The amount of student debt in this country is over $1.5 trillion. Someone loaned out that much money to people who agreed to pay it back. Nobody put a gun to anybody's head to take on that debt. The entities who are owed that $1.5 trillion have every right to expect to have it paid back to them.
So, my question with regards to this: How is it okay to simply tell people they don't have to repay the debts they willingly accepted? Will the entities which loaned that money receive satisfaction from the government? If so, where's that money coming from?
As for free college for all, it too sounds like a great idea. But someone's going to have to pay someone for it. Teachers and professors don't work for free, and if there's no money coming in from tuition, it stands to reason that the institution's loss of revenue is going to have adverse effects.
Also, then, is the question of who will get free tuition. What if I want to go back to school to get my horticulture degree (not sure if such a thing even exists, but work with me). I'm 57 years old, but I shouldn't be held at a disadvantage if I want to attend college. If some kid straight out of high school gets to go to college for nothing, shouldn't I be able to, as well?
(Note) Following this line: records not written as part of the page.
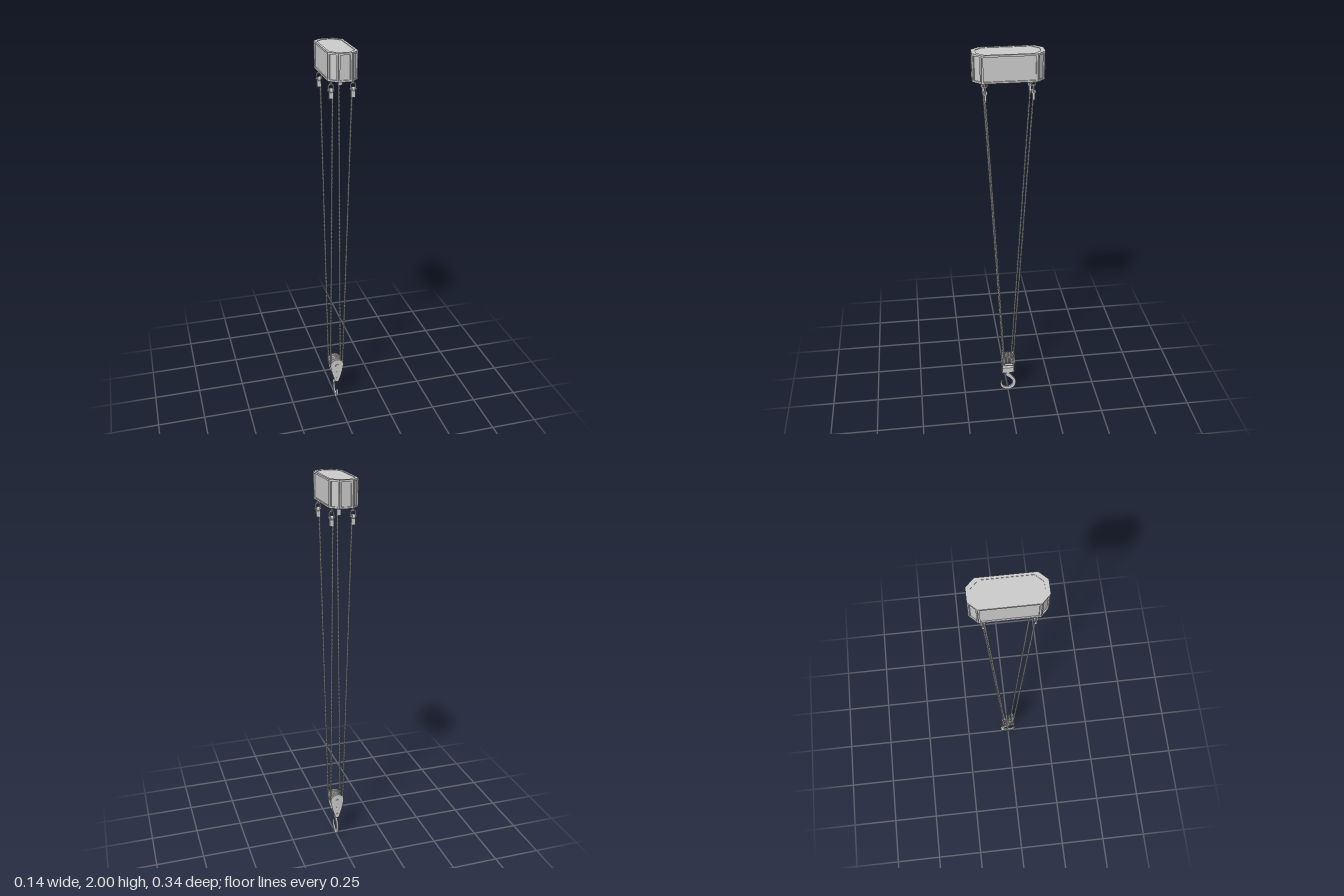
import * as THREE from 'three';

const grey = new THREE.MeshStandardMaterial({ color: 0xcccccc });
const V = (x, y, z) => new THREE.Vector3(x, y, z);

function add(parent, name, geometry, x = 0, y = 0, z = 0) {
  const mesh = new THREE.Mesh(geometry, grey);
  mesh.name = name;
  mesh.position.set(x, y, z);
  parent.add(mesh);
  return mesh;
}

// Corners of the long octagon, moved inwards by dx and dz
function octagon(dx, dz = dx) {
  const b = 0.169 - dz, c = 0.072 - dx, sum = 0.202 - 1.414 * dz, a = sum - b, e = sum - c;
  return [[a, b], [-a, b], [-c, e], [-c, -e], [-a, -b], [a, -b], [c, -e], [c, e]]
    .map(([x, y]) => new THREE.Vector2(x, y));
}

function slab(inset, height, hole) {
  const shape = new THREE.Shape(octagon(inset));
  if (hole) shape.holes.push(new THREE.Path(hole.reverse()));
  return new THREE.ExtrudeGeometry(shape, { depth: height, bevelEnabled: false }).rotateX(-Math.PI / 2);
}

function createHousing() {
  const g = new THREE.Group();
  g.name = 'housing';
  add(g, 'housingBody', slab(0.006, 0.125), 0, 1.873, 0);
  add(g, 'bottomFlange', slab(0, 0.008), 0, 1.869, 0);
  add(g, 'topRim', slab(0, 0.009, octagon(0.012, 0.02)), 0, 1.991, 0);
  // Upright frame strips at both ends of every side panel
  const pts = octagon(0.003);
  pts.forEach((p, i) => {
    const q = pts[(i + 1) % 8], w = 0.008;
    const dir = q.clone().sub(p).normalize();
    for (const [end, s] of [[p, 1], [q, -1]]) {
      const c = end.clone().addScaledVector(dir, s * w / 2);
      const strip = add(g, 'frameStrip', new THREE.BoxGeometry(w, 0.122, 0.006), c.x, 1.934, c.y);
      strip.rotation.y = -Math.atan2(dir.y, dir.x);
    }
  });
  return g;
}

// Eye under the housing, shackle, pin and rope clamp
function createShackle() {
  const g = new THREE.Group();
  g.name = 'shackle';
  add(g, 'eyeBase', new THREE.CylinderGeometry(0.009, 0.009, 0.006, 12), 0, 1.867, 0);
  add(g, 'eyeRing', new THREE.TorusGeometry(0.0095, 0.0035, 8, 18).rotateY(Math.PI / 2), 0, 1.855, 0);
  const bow = new THREE.CatmullRomCurve3([
    V(-0.011, 1.819, 0), V(-0.012, 1.835, 0), V(-0.008, 1.847, 0), V(0, 1.851, 0),
    V(0.008, 1.847, 0), V(0.012, 1.835, 0), V(0.011, 1.819, 0)]);
  add(g, 'shackleBow', new THREE.TubeGeometry(bow, 24, 0.0035, 8));
  add(g, 'shacklePin', new THREE.CylinderGeometry(0.004, 0.004, 0.034, 10).rotateZ(Math.PI / 2), 0, 1.82, 0);
  add(g, 'socketEye', new THREE.CylinderGeometry(0.011, 0.011, 0.014, 16).rotateZ(Math.PI / 2), 0, 1.82, 0);
  add(g, 'ropeClamp', new THREE.BoxGeometry(0.02, 0.036, 0.011), 0, 1.799, 0);
  return g;
}

// Flat hook: tapered outline around a centre line, given as [z, y, half width]
function hookGeometry() {
  const rows = [[0, 0.14, 0.016], [0, 0.112, 0.013], [-0.021, 0.09, 0.01], [-0.036, 0.06, 0.01],
    [-0.029, 0.027, 0.011], [0, 0.0115, 0.0105], [0.028, 0.023, 0.008], [0.039, 0.046, 0.006], [0.034, 0.066, 0.002]];
  const curve = new THREE.CatmullRomCurve3(rows.map(r => V(...r)));
  const left = [], right = [];
  for (let i = 0; i <= 40; i++) {
    const p = curve.getPoint(i / 40), t = curve.getTangent(i / 40);
    const n = new THREE.Vector2(-t.y, t.x).normalize().multiplyScalar(p.z - 0.001);
    left.push(new THREE.Vector2(p.x + n.x, p.y + n.y));
    right.unshift(new THREE.Vector2(p.x - n.x, p.y - n.y));
  }
  return new THREE.ExtrudeGeometry(new THREE.Shape([...left, ...right]),
    { depth: 0.006, bevelThickness: 0.002, bevelSize: 0.001, bevelSegments: 2 })
    .translate(0, 0, -0.003).rotateY(-Math.PI / 2);
}

function createHookBlock() {
  const g = new THREE.Group();
  g.name = 'hookBlock';
  const axleY = 0.231;
  // Teardrop cheek plates
  const drop = new THREE.Shape();
  drop.absarc(0, axleY, 0.037, -0.3, Math.PI + 0.3, false);
  drop.quadraticCurveTo(-0.03, 0.18, -0.012, 0.13);
  drop.quadraticCurveTo(0, 0.11, 0.012, 0.13);
  drop.quadraticCurveTo(0.03, 0.18, 0.0353, axleY - 0.011);
  const cheek = new THREE.ExtrudeGeometry(drop, { depth: 0.004, bevelEnabled: false, curveSegments: 24 });
  for (const s of [-1, 1]) {
    add(g, 'cheekPlate', cheek, 0, 0, s * 0.033 - 0.002);
    add(g, 'axleNut', new THREE.CylinderGeometry(0.009, 0.009, 0.006, 6).rotateX(Math.PI / 2), 0, axleY, s * 0.037);
    for (const y of [0.187, 0.145])
      add(g, 'bolt', new THREE.CylinderGeometry(0.004, 0.004, 0.004, 8).rotateX(Math.PI / 2), 0, y, s * 0.036);
  }
  add(g, 'axle', new THREE.CylinderGeometry(0.006, 0.006, 0.078, 14).rotateX(Math.PI / 2), 0, axleY, 0);
  // Grooved sheaves
  const groove = [[0.005, -0.006], [0.036, -0.006], [0.036, -0.004], [0.031, -0.001],
    [0.031, 0.001], [0.036, 0.004], [0.036, 0.006], [0.005, 0.006]];
  const sheave = new THREE.LatheGeometry(groove.map(p => new THREE.Vector2(...p)), 28).rotateX(Math.PI / 2);
  for (const z of [-0.024, -0.008, 0.008, 0.024]) add(g, 'sheave', sheave, 0, axleY, z);
  // Spacer and hook carrier between the cheeks
  add(g, 'spacer', new THREE.CylinderGeometry(0.007, 0.007, 0.066, 12).rotateX(Math.PI / 2), 0, 0.181, 0);
  add(g, 'hookCarrier', new THREE.BoxGeometry(0.02, 0.034, 0.062), 0, 0.147, 0);
  add(g, 'hookCollar', new THREE.CylinderGeometry(0.012, 0.01, 0.012, 16), 0, 0.126, 0);
  add(g, 'hook', hookGeometry());
  return g;
}

// One strand winding around a straight rope from a to b
class Strand extends THREE.Curve {
  constructor(a, b, phase) {
    super();
    Object.assign(this, { a, b, phase, arcLengthDivisions: 1000 });
  }
  getPoint(t, target = V(0, 0, 0)) {
    const angle = this.phase + t * Math.PI * 2 * 36;
    return target.lerpVectors(this.a, this.b, t)
      .add(V(0.002 * Math.cos(angle), 0, 0.002 * Math.sin(angle)));
  }
}

// A rope from the housing down, under a sheave and up again
function createRope(z) {
  const s = Math.sign(z), R = 0.0345, y = 0.231;
  const g = new THREE.Group();
  g.name = 'rope';
  for (const top of [-0.045, 0.048]) {
    const a = V(top, 1.79, s * 0.112), b = V(Math.sign(top) * R, y, z);
    for (const phase of [0, Math.PI])
      add(g, 'ropeStrand', new THREE.TubeGeometry(new Strand(a, b, phase), 288, 0.003, 6));
  }
  const bend = [];
  for (let i = 0; i <= 12; i++) {
    const a = Math.PI + Math.PI * i / 12;
    bend.push(V(R * Math.cos(a), y + R * Math.sin(a), z));
  }
  add(g, 'ropeBend', new THREE.TubeGeometry(new THREE.CatmullRomCurve3(bend), 24, 0.004, 8));
  return g;
}

export function createModel() {
  const model = new THREE.Group();
  model.name = 'hoist';
  model.add(createHousing(), createHookBlock());
  for (const s of [-1, 1]) {
    model.add(createRope(s * 0.024));
    for (const x of [-0.052, 0.054]) {
      const shackle = createShackle();
      shackle.position.set(x, 0, s * 0.112);
      model.add(shackle);
    }
  }
  return model;
}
And what of benefits under the G.I. Bill? Would Sanders do away with those? Most folks who use the G.I. Bill don't attend private universities. If a Veteran wants to go to college, will he lose his benefits because he can now go to school for free?
I very well may be over-simplifying all of this, but these are questions I can't say I've ever seen addressed...